Final Flood Fight Support from 133rd AW

  • Published
  • By Public Affairs Office
  • 133rd Airlfit Wing
As floodwaters in northwestern Minnesota recede, so has the support required from the Minnesota National Guard in the spring of 2009. The 133rd Airlift Wing eventually called up about twenty Airmen from a variety of specialties.

The Fargo-Moorhead area has seen its share of flooding in the past; many of its residents know the routine of sandbagging and constructing dikes to fight the rising Red River of the North.

This years flood has been especially challenging; however, as the water reached record levels, surpassing the 1997 crest of 39.57 feet and the 40.1 feet recorded in 1897. Once again, members of the 133rd Airlift Wing were called on to "Fight the Flood" with a diverse group of talents taken from throughout the Wing.

Three members came from the 133rd Security Forces Squadron to relieve members of Homeland Security by providing security needs at the St. Paul Emergency Operations Center.

Three members of the 133rd Communications Flight and three from the 109th Aeromedical Squadron operated the Joint Communications Platform trailer. This self-contained trailer has satellite, telephone, radio, data, and wireless capabilities, allowing officials to lead flood-fighting even when the area suffers power outages.

"We're here for the 2009 flood fight in an effort to bridge all these civil authorities together so they can talk to each other via radio," said Chief Master Sgt. Matt Cron, 133rd Communications Flight.

Chief Master Sgt. Cron operated the self-contained communications trailer.

"We also have internet access so if people need to have access to the internet, if people in the area lose that access and they need it, we can provide that for them," said Chief Master Sgt. Cron. "We also have two 60 kilowatt generators on board, so we can provide power not just to the trailer here but also with people in the area that need power. We have two trailers; the second one is with the 148th Fighter Wing out of Duluth, Minn. which right now is in Crookston, Minn."

"We're here supporting civilian authorities," said Airman First Class Sanel Velic, 133rd Communications Flight, "We have a few different technologies that we can use in the trailer, we can link up the civilian authorities; we can set them up with internet, radio communications, and also satellite communications."

"We're here supporting civilian authorities. The JCP-1 (Joint Communications Platform) is capable of providing network, radio operability, and video teleconferencing, said Airman First Class Velic.

I think that what we're doing here is very important.... The trailer is very important, the technology that we use is very important; it allows the communication where communication is basically nonexistent. And also... when it comes to radio, communication is very important because it can link different channels, different technologies together, that way whoever needs to communicate they can actually communicate without being limited from the technologies that they're using from their standpoint."

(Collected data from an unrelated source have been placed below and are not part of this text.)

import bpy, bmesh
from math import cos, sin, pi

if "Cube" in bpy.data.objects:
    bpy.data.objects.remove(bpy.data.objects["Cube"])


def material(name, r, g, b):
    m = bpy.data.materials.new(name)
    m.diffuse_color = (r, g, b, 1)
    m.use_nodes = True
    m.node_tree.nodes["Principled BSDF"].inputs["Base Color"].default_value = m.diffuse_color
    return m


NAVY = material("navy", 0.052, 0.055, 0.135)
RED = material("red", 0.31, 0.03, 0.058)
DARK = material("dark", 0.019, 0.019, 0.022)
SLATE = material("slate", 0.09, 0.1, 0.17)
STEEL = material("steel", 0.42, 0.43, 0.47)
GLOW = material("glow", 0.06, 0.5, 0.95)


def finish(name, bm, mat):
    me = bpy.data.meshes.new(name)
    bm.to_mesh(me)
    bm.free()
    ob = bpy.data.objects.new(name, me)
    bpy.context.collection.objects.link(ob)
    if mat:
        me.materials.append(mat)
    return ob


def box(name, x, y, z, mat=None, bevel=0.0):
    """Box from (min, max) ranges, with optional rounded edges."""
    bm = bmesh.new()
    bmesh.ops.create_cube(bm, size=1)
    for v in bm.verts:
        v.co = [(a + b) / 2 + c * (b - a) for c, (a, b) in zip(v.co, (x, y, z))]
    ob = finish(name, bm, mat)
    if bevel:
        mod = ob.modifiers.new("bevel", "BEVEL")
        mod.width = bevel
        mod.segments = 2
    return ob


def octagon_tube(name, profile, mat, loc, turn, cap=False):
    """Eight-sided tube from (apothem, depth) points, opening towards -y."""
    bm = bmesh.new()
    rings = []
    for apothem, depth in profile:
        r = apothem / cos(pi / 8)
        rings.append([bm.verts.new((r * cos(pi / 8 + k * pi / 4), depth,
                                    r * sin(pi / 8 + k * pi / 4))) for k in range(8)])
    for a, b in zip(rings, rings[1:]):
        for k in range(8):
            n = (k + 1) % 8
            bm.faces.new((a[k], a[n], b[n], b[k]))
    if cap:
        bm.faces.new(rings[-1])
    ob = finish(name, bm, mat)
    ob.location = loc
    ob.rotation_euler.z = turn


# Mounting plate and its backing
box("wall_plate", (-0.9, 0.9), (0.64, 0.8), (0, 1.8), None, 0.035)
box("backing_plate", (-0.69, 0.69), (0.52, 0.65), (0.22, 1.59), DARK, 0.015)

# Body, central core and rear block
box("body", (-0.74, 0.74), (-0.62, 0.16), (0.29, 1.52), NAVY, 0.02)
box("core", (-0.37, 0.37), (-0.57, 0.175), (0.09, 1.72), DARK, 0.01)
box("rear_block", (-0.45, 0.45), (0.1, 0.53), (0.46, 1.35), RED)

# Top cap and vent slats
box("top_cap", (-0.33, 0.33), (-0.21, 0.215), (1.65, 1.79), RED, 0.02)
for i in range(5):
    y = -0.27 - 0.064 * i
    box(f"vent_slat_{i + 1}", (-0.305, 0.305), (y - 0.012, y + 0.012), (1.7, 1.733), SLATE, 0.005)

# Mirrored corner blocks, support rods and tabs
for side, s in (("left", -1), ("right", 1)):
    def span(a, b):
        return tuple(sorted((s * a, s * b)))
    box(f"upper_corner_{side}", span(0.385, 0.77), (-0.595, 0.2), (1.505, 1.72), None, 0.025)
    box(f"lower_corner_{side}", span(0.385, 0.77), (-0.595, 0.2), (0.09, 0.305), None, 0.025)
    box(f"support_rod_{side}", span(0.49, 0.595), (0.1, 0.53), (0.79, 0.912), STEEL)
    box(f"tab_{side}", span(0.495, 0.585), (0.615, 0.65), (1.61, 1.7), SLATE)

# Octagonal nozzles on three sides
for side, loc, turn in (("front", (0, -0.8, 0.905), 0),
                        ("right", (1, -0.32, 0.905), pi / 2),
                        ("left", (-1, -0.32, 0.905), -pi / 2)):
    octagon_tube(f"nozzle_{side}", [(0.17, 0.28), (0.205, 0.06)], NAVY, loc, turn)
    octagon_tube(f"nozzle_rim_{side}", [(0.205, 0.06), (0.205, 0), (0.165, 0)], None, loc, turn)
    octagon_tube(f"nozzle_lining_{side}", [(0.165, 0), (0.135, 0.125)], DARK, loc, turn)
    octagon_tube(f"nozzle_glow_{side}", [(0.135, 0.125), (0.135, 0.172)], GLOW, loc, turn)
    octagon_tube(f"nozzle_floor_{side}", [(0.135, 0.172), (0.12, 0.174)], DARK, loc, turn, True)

From the 133rd Civil Engineering Squadron, Base Fire Chief, Master Sergeant Mark Legvold and Technical Sgt. Daniel Lawton worked in the State Emergency Operation Center providing coordination of the military personal and equipment.

Master Sgt. Legvold observed the Emergency Management Assistance Compact agreement between the two governors to share state assets and personal. This agreement between North Dakota and Minnesota allowed two Minnesota National Guard Blackhawk helicopters to provide recon and emergency rescue/evacuations.

Capt. Jason Hull, 133rd Mission Support Flight also worked in the State Emergency Operations Center in St. Paul.

Four members of the 133rd Public Affairs office provided support and documentation of the Minnesota Guard's Flood Fight effort.

Two members of the 133rd Logistics Readiness Squadron drove overnight to bring up three 60 kilowatt generators to alleviate potential power outages in the Moorhead area.

Leading the 133rd Airlift Wing's involvement in the Flood Fight was Maj. Michael Donat 133rd Logistics Readiness Squadron.

The airlift wing's C-130H "Hercules" military cargo aircraft are also available if called on by state authorities to provide whatever is needed to assist citizens facing record high floodwaters.

The 133rd's efforts are just part of the Minnesota National Guard's work with local authorities to assist in flood-fighting along the Red River Valley.

More than 300 Minnesota Army National Guard Soldiers from the Moorhead-based 2nd Combined Arms Battalion, 136th Infantry have been activated to support flood fighting activities. The National Guard also has Black Hawk helicopters, forklifts and more than 100 vehicles in the area.